» Task item
Lines from the one containing "(a, sole[0], g)]" through the last one in the data below: write them out word for word, and only them.

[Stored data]
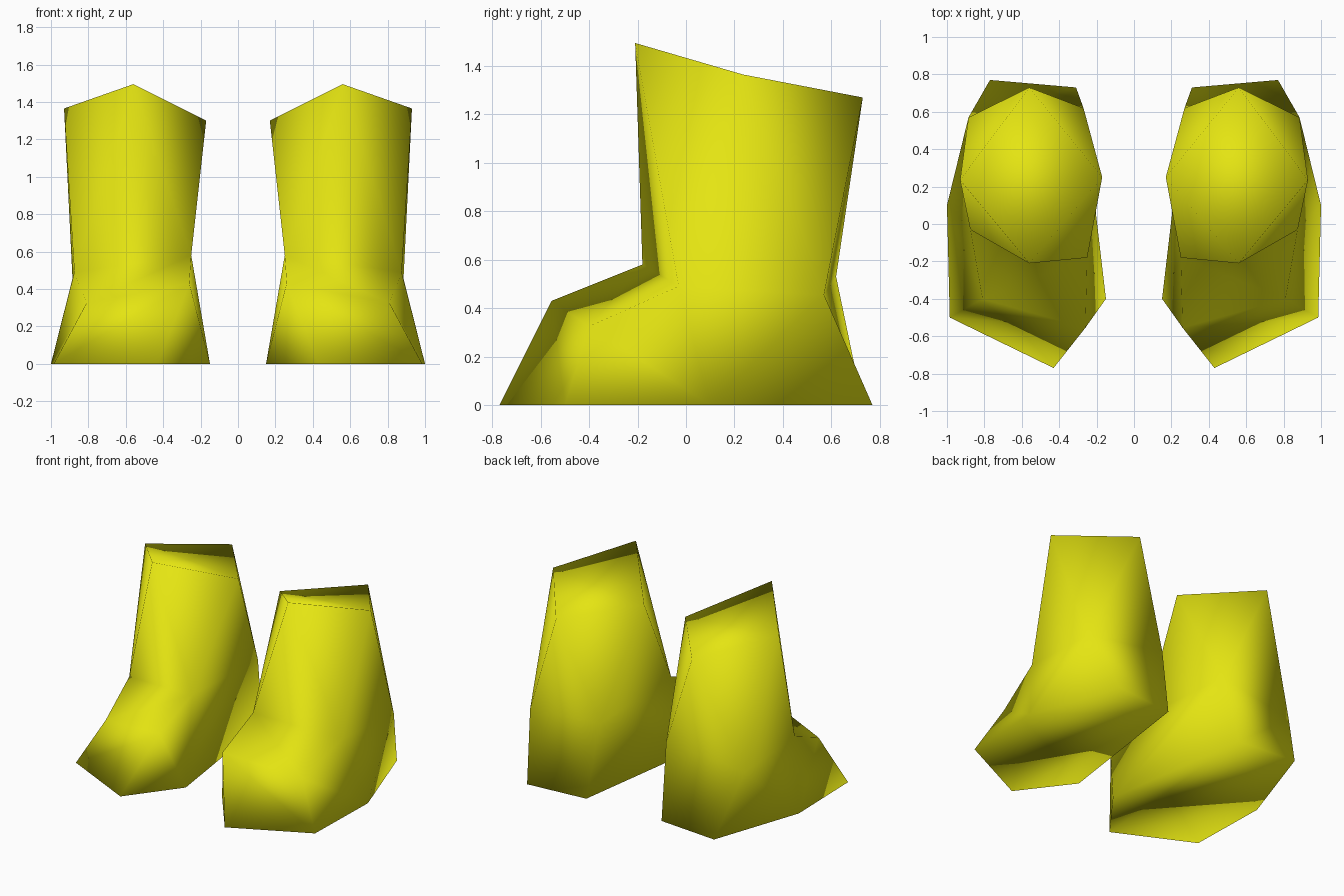
import bpy
import bmesh

if "Cube" in bpy.data.objects:
    bpy.data.objects.remove(bpy.data.objects["Cube"])

# One flat colour for both boots
yellow = bpy.data.materials.new("boot_yellow")
yellow.diffuse_color = (0.78, 0.78, 0.006, 1.0)
yellow.use_nodes = True
yellow.node_tree.nodes["Principled BSDF"].inputs["Base Color"].default_value = yellow.diffuse_color

# Rings of the boot, from sole to opening
SOLE = [(0.15, -0.40, 0), (0.43, -0.77, 0), (0.985, -0.50, 0),
        (1.00, 0.10, 0), (0.77, 0.77, 0), (0.31, 0.73, 0)]
INSTEP = [(0.26, -0.555, 0.43), (0.81, -0.40, 0.325)]          # inner, outer
ANKLE = [(0.25, -0.18, 0.58), (0.875, -0.03, 0.49),            # front inner, front outer
         (0.885, 0.57, 0.455), (0.27, 0.62, 0.53)]             # back outer, back inner
CUFF = [(0.56, -0.21, 1.495), (0.93, 0.235, 1.365),            # front, outer
        (0.56, 0.73, 1.27), (0.17, 0.25, 1.30)]                # back, inner


def make_boot(name, side):
    bm = bmesh.new()

    def ring(points):
        return [bm.verts.new((side * x, y, z)) for x, y, z in points]

    sole, instep, ankle, cuff = ring(SOLE), ring(INSTEP), ring(ANKLE), ring(CUFF)
    g, h = instep
    a, b, c, d = ankle

    # sole and closed top
    faces = [sole, (cuff[0], cuff[1], cuff[3]), (cuff[1], cuff[2], cuff[3])]

    # shaft: alternating triangles between the offset ankle and cuff rings
    for i in range(4):
        j = (i + 1) % 4
        faces.append((cuff[i], ankle[i], ankle[j]))
        faces.append((cuff[i], ankle[j], cuff[j]))

    # foot: instep, toe, outer side, heel, inner side
    faces += [(a, g, h, b),
              (g, sole[0], sole[1]),
              (g, sole[1], sole[2], h),
              (h, sole[2], sole[3], b),
              (b, sole[3], c),
              (c, sole[3], sole[4]),
              (c, sole[4], sole[5], d),
              (d, sole[5], sole[0], a),
              (a, sole[0], g)]

    for f in faces:
        bm.faces.new(f).smooth = True
    bmesh.ops.recalc_face_normals(bm, faces=bm.faces[:])

    mesh = bpy.data.meshes.new(name)
    bm.to_mesh(mesh)
    bm.free()
    mesh.materials.append(yellow)
    bpy.context.collection.objects.link(bpy.data.objects.new(name, mesh))


# Mirrored pair
make_boot("right_boot", 1)
make_boot("left_boot", -1)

» Answer for the task
              (a, sole[0], g)]

    for f in faces:
        bm.faces.new(f).smooth = True
    bmesh.ops.recalc_face_normals(bm, faces=bm.faces[:])

    mesh = bpy.data.meshes.new(name)
    bm.to_mesh(mesh)
    bm.free()
    mesh.materials.append(yellow)
    bpy.context.collection.objects.link(bpy.data.objects.new(name, mesh))


# Mirrored pair
make_boot("right_boot", 1)
make_boot("left_boot", -1)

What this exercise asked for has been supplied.